──────── INFORMATION SHOWN

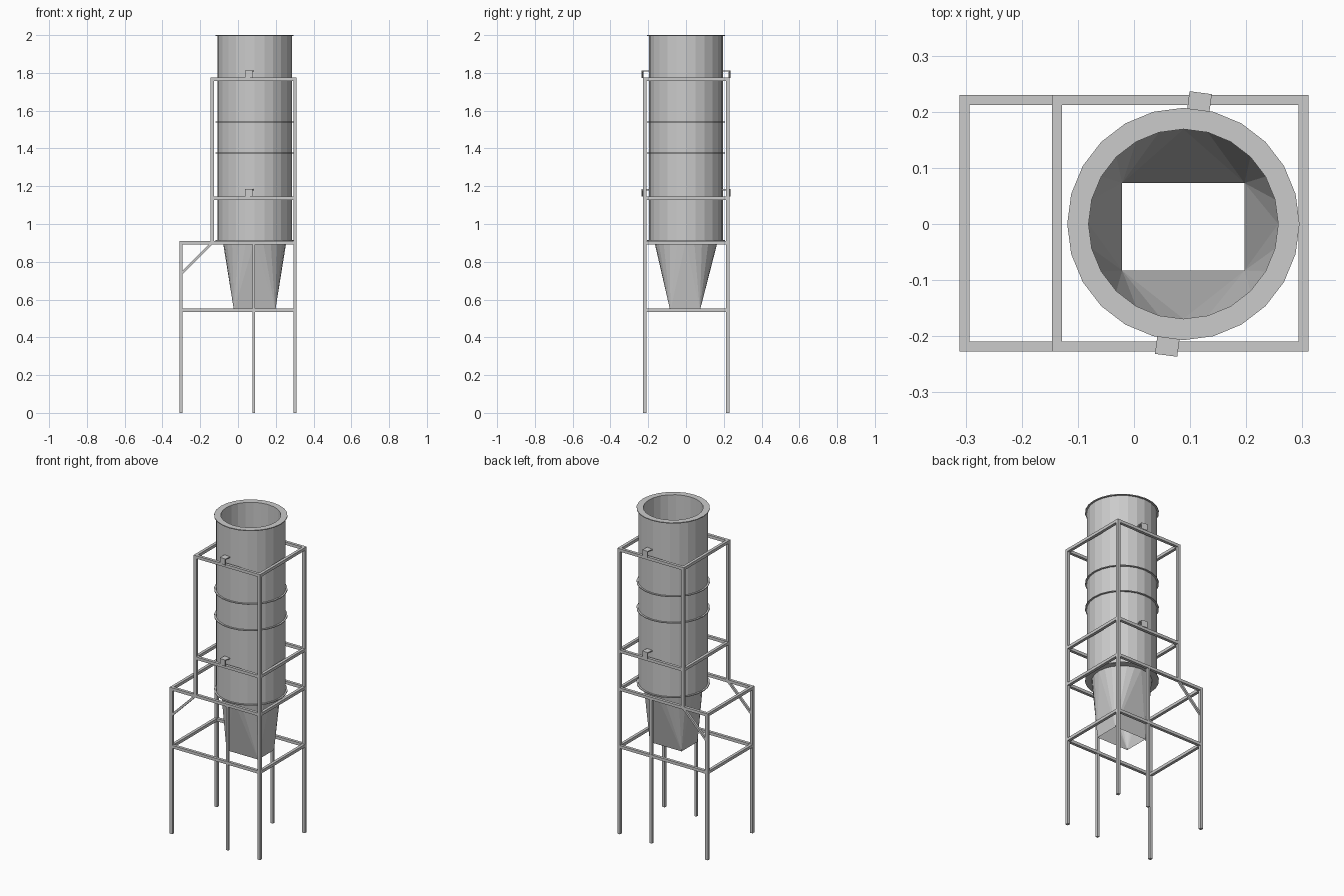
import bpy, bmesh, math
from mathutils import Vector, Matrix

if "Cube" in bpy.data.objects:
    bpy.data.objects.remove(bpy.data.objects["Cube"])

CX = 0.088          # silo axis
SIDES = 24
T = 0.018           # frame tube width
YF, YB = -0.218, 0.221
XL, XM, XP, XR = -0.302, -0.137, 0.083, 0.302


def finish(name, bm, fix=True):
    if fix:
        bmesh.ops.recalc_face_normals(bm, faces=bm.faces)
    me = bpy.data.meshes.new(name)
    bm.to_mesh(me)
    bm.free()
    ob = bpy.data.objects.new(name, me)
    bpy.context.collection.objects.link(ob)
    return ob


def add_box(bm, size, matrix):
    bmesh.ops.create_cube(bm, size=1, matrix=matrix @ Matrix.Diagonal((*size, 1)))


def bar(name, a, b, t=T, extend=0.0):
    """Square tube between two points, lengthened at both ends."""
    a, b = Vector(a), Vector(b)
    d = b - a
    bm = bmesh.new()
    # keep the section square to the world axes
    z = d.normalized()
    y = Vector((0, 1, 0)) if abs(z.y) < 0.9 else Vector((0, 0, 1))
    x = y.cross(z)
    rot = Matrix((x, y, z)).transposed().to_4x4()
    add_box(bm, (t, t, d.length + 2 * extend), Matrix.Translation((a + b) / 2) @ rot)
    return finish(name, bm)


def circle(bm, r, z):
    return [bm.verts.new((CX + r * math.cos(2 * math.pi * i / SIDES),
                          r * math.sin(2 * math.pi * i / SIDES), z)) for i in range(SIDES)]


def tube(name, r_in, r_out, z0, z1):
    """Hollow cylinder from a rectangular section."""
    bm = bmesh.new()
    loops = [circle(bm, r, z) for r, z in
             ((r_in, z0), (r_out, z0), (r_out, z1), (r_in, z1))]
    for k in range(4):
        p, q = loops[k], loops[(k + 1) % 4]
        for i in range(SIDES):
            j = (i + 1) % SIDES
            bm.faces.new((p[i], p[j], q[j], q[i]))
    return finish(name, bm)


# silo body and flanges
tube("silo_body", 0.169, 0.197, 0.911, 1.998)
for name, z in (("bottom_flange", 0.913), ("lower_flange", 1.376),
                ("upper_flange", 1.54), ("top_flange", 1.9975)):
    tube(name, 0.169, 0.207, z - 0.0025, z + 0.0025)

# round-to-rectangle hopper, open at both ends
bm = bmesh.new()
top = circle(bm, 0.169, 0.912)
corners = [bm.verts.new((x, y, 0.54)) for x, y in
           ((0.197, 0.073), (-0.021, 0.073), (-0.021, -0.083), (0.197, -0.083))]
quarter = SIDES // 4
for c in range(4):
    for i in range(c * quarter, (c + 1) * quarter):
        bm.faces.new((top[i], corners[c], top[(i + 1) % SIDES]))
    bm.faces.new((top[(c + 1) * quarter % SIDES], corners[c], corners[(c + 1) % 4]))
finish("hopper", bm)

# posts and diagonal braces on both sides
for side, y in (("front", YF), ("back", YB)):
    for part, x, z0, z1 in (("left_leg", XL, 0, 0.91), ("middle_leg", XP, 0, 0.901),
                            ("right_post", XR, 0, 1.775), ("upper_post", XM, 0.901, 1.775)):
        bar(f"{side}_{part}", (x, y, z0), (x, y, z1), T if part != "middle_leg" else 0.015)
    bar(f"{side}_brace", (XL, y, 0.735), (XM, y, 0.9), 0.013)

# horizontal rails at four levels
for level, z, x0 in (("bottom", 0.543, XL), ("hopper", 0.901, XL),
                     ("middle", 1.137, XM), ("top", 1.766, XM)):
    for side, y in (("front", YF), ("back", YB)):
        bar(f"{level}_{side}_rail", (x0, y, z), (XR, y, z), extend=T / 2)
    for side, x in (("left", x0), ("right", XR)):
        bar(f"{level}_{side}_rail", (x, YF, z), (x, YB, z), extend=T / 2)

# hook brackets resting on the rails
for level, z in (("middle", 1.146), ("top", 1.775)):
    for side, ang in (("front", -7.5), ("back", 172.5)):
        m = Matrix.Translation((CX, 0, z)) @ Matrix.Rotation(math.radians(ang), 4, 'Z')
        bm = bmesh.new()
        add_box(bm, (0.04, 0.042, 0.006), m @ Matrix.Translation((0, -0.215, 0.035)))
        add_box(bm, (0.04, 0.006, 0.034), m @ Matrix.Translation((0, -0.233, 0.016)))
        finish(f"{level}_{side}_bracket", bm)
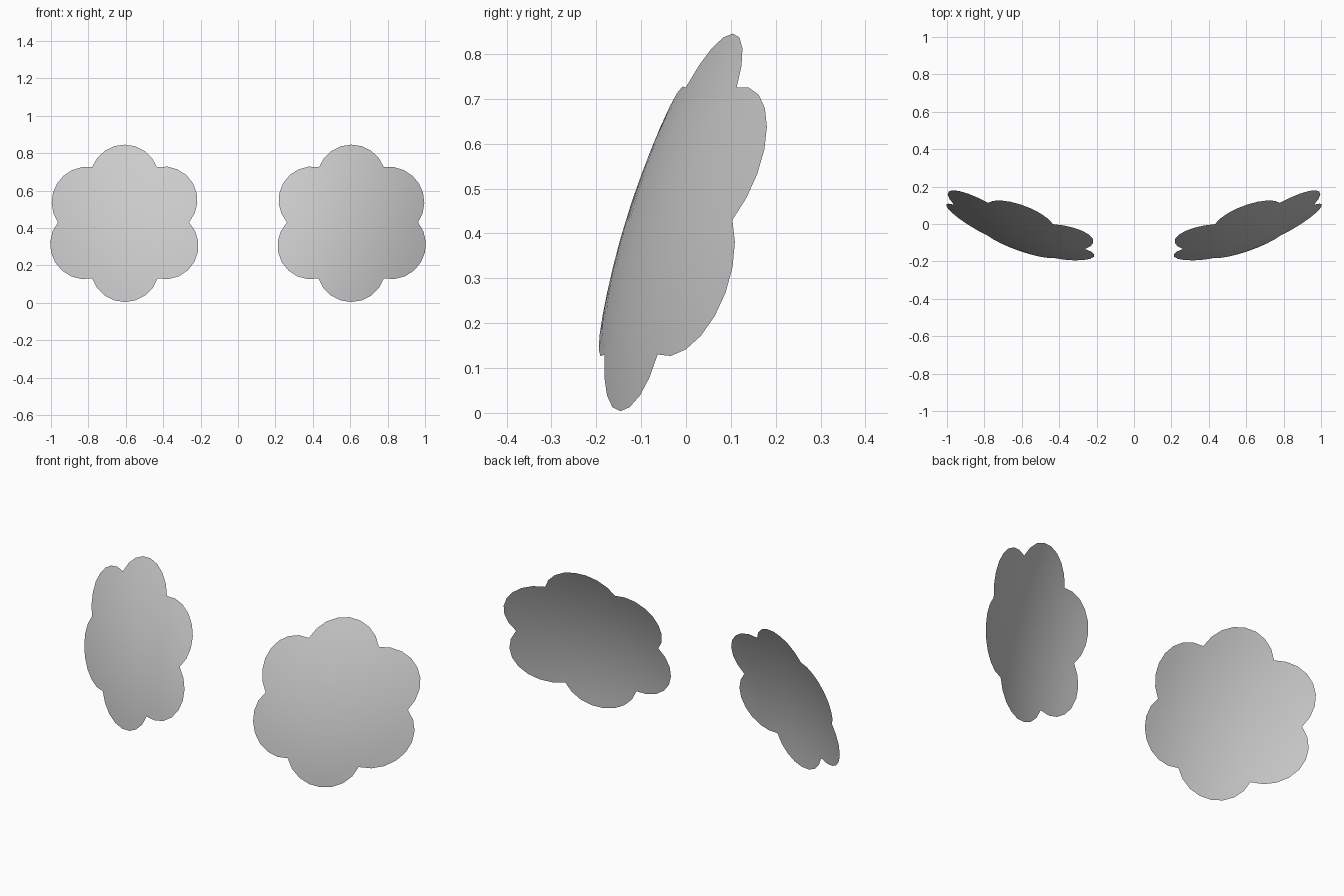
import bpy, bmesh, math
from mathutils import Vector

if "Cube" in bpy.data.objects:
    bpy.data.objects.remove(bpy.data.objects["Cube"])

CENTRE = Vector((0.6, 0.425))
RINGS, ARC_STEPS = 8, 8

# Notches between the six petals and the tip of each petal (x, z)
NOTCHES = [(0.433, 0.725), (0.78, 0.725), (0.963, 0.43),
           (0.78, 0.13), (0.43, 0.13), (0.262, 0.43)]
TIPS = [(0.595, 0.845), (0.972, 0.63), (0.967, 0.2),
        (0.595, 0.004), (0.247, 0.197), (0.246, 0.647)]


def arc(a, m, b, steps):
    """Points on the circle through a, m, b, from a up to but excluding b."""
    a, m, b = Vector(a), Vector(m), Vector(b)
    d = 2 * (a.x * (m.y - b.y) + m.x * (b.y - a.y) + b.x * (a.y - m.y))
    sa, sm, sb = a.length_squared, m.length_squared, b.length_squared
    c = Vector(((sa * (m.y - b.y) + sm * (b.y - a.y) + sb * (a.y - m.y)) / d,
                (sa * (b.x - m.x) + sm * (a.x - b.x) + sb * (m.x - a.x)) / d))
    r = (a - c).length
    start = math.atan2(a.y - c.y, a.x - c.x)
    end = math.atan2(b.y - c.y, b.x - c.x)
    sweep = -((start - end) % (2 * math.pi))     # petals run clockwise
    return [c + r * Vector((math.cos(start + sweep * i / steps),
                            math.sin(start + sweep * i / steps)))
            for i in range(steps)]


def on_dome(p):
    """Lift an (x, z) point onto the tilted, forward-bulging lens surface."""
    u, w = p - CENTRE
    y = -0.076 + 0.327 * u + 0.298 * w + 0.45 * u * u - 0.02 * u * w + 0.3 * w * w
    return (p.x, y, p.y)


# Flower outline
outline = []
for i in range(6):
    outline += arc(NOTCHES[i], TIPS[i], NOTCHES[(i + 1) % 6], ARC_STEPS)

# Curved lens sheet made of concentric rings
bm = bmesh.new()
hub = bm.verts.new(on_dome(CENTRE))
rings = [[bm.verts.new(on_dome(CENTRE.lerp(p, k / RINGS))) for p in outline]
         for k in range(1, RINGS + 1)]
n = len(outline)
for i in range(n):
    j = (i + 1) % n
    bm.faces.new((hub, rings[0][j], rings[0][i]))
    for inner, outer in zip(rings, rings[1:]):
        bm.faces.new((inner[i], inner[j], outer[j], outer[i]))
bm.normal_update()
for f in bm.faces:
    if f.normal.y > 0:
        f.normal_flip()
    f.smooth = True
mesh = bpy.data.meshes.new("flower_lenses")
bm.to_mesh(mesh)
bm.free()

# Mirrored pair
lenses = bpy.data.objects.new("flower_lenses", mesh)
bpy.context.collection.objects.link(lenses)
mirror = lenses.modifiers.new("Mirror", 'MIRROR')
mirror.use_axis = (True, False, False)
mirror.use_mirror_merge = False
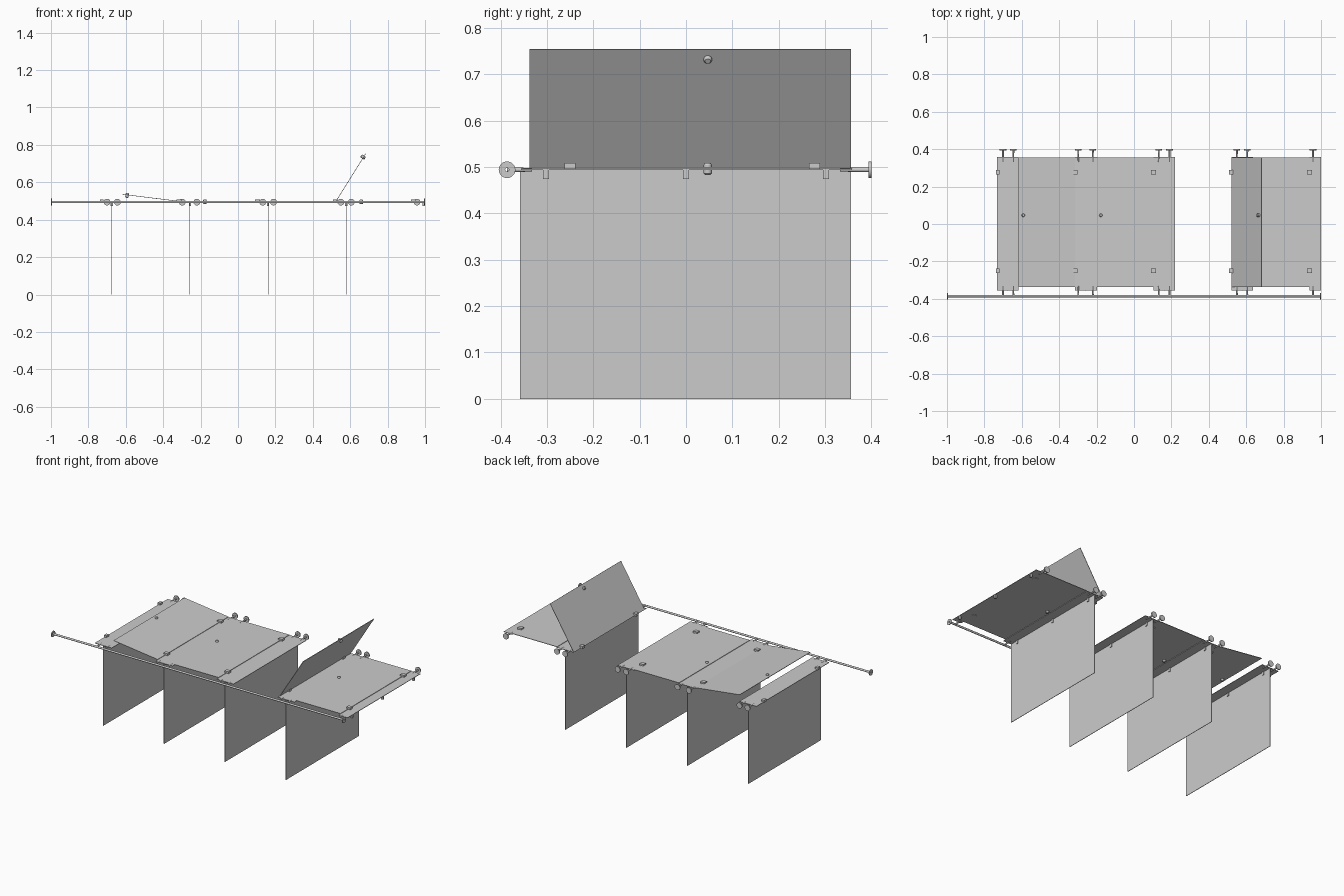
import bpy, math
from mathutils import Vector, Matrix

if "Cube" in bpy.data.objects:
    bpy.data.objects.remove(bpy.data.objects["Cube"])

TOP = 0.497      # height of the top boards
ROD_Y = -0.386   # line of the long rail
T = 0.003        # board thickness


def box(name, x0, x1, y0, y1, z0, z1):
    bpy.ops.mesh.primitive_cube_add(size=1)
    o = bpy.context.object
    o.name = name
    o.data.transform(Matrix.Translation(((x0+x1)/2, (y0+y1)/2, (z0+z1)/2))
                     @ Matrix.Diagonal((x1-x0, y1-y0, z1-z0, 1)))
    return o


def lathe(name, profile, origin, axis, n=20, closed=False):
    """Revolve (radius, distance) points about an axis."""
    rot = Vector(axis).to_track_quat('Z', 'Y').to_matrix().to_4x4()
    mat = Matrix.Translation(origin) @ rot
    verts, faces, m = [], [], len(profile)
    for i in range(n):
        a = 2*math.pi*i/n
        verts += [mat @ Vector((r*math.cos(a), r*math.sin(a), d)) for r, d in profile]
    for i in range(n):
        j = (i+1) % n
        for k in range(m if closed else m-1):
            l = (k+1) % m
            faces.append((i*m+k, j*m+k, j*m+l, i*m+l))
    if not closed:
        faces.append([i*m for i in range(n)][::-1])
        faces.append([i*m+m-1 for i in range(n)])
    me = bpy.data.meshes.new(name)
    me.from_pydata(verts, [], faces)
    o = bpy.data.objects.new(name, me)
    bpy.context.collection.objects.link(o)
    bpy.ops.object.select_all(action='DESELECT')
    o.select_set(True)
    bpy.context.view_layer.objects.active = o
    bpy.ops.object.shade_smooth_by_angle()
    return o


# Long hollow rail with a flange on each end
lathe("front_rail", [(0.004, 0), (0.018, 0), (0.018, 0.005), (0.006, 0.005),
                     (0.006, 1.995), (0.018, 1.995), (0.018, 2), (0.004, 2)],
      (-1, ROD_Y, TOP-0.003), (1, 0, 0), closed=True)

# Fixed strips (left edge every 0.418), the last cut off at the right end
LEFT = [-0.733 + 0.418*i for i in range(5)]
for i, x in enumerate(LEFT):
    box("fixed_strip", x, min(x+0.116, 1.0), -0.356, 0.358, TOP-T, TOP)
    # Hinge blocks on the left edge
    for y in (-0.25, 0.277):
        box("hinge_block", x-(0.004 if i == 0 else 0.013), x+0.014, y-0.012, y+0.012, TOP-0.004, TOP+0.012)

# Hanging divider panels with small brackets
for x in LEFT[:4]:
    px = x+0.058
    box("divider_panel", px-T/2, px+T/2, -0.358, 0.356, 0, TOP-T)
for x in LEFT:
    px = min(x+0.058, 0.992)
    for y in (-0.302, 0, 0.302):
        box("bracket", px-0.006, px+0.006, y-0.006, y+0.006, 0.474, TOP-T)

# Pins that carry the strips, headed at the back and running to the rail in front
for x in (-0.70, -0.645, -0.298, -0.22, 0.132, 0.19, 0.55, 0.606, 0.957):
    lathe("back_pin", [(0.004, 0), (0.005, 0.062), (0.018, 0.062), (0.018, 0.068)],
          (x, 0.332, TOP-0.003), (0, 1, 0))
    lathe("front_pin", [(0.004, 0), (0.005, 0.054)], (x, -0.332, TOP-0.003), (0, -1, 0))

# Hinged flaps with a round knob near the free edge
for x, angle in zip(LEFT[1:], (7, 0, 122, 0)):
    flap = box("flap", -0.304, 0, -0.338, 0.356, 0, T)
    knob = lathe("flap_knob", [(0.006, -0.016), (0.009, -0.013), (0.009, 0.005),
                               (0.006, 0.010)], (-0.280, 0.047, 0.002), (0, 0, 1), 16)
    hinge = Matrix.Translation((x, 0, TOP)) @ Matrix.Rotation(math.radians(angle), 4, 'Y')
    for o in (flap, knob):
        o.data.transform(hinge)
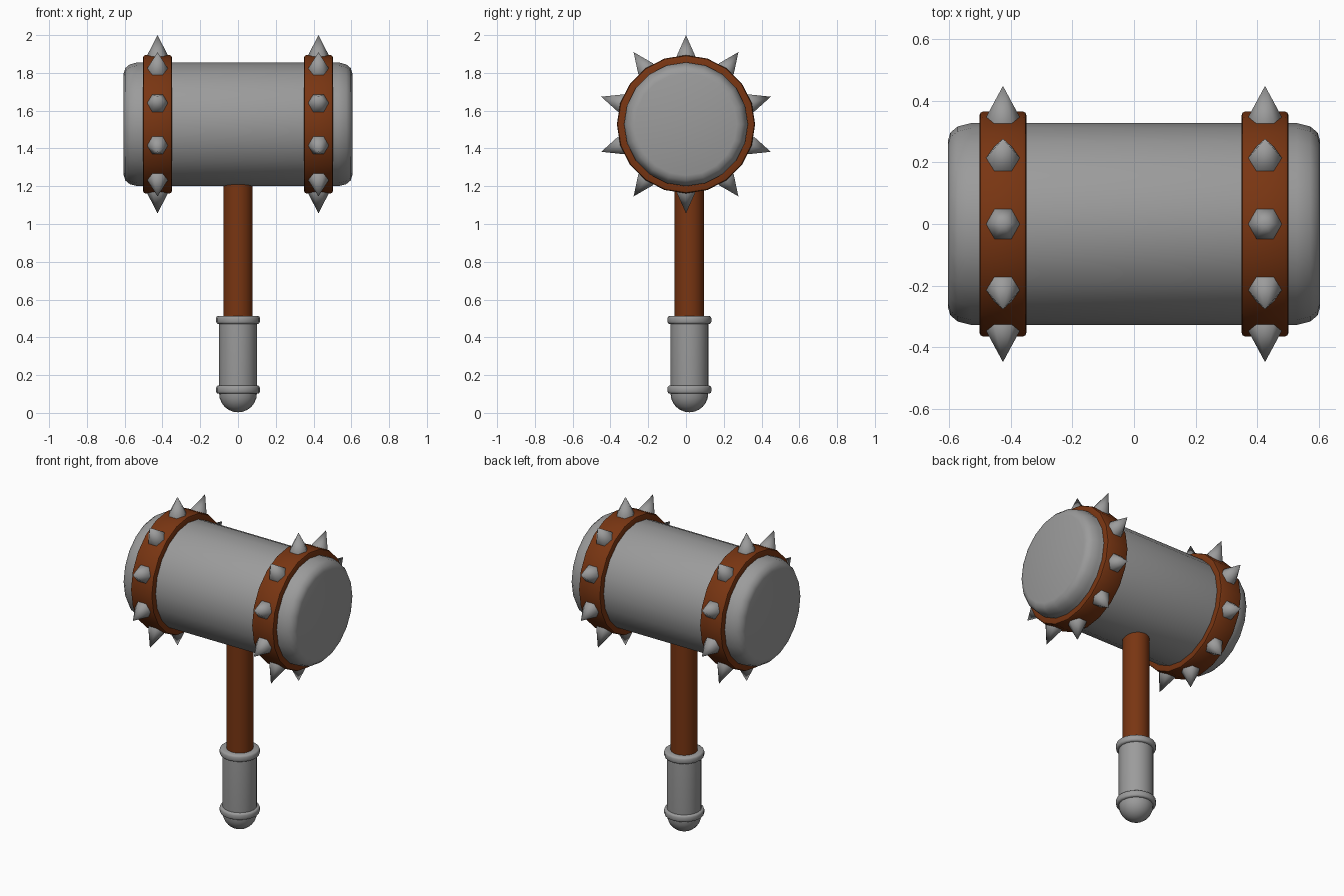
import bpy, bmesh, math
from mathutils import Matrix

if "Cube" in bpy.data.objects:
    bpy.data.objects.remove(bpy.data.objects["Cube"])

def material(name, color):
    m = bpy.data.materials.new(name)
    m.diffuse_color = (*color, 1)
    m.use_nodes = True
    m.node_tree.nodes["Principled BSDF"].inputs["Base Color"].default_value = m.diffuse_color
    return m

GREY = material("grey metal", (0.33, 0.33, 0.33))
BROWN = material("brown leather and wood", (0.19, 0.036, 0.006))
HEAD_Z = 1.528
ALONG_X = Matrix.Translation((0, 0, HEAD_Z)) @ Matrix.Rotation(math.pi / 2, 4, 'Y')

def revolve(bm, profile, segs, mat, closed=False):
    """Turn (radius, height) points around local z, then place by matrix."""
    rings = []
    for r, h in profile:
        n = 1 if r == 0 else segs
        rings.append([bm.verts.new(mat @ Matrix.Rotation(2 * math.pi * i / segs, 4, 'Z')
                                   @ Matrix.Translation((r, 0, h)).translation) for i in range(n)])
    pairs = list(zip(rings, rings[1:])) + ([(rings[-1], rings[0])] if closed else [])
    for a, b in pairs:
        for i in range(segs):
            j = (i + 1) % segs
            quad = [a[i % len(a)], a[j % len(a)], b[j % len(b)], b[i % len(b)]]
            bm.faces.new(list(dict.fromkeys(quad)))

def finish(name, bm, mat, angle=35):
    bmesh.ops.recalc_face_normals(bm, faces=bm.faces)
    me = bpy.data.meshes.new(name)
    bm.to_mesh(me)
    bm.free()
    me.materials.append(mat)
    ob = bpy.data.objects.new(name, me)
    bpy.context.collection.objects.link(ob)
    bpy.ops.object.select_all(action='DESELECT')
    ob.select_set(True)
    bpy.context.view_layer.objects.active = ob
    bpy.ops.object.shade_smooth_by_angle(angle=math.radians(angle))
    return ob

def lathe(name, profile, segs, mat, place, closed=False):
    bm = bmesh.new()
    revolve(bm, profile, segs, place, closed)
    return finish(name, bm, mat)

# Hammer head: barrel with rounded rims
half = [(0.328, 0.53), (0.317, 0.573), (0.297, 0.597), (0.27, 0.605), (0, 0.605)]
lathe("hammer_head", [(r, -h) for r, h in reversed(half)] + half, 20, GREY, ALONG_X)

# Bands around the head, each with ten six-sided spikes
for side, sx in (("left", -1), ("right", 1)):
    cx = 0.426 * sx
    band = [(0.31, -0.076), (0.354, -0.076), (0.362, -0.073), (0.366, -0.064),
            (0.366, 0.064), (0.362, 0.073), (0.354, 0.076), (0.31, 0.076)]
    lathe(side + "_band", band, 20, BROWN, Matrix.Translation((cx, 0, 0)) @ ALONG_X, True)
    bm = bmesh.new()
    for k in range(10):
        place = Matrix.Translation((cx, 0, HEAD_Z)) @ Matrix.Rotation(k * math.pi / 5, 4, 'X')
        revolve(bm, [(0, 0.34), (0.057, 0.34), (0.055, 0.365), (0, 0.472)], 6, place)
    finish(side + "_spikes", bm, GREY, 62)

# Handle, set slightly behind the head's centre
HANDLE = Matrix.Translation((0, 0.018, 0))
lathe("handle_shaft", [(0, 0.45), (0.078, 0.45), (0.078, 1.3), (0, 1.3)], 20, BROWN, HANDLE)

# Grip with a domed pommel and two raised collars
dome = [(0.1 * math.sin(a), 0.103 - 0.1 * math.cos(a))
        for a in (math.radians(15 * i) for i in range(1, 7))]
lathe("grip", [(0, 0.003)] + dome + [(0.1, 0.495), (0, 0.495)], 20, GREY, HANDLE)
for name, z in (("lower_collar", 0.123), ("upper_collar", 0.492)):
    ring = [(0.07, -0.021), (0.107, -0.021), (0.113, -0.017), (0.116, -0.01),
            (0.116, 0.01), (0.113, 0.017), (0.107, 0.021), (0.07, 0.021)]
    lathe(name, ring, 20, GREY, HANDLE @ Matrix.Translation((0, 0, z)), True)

────────────────

__PROBLEM__.
The required output is every line above from the one with "bpy.ops.mesh.primitive_cube_add(size=1)" down to the one with "for i, x in", restated word for word, ends included.

__EXERCISE OUTPUT__.
    bpy.ops.mesh.primitive_cube_add(size=1)
    o = bpy.context.object
    o.name = name
    o.data.transform(Matrix.Translation(((x0+x1)/2, (y0+y1)/2, (z0+z1)/2))
                     @ Matrix.Diagonal((x1-x0, y1-y0, z1-z0, 1)))
    return o


def lathe(name, profile, origin, axis, n=20, closed=False):
    """Revolve (radius, distance) points about an axis."""
    rot = Vector(axis).to_track_quat('Z', 'Y').to_matrix().to_4x4()
    mat = Matrix.Translation(origin) @ rot
    verts, faces, m = [], [], len(profile)
    for i in range(n):
        a = 2*math.pi*i/n
        verts += [mat @ Vector((r*math.cos(a), r*math.sin(a), d)) for r, d in profile]
    for i in range(n):
        j = (i+1) % n
        for k in range(m if closed else m-1):
            l = (k+1) % m
            faces.append((i*m+k, j*m+k, j*m+l, i*m+l))
    if not closed:
        faces.append([i*m for i in range(n)][::-1])
        faces.append([i*m+m-1 for i in range(n)])
    me = bpy.data.meshes.new(name)
    me.from_pydata(verts, [], faces)
    o = bpy.data.objects.new(name, me)
    bpy.context.collection.objects.link(o)
    bpy.ops.object.select_all(action='DESELECT')
    o.select_set(True)
    bpy.context.view_layer.objects.active = o
    bpy.ops.object.shade_smooth_by_angle()
    return o


# Long hollow rail with a flange on each end
lathe("front_rail", [(0.004, 0), (0.018, 0), (0.018, 0.005), (0.006, 0.005),
                     (0.006, 1.995), (0.018, 1.995), (0.018, 2), (0.004, 2)],
      (-1, ROD_Y, TOP-0.003), (1, 0, 0), closed=True)

# Fixed strips (left edge every 0.418), the last cut off at the right end
LEFT = [-0.733 + 0.418*i for i in range(5)]
for i, x in enumerate(LEFT):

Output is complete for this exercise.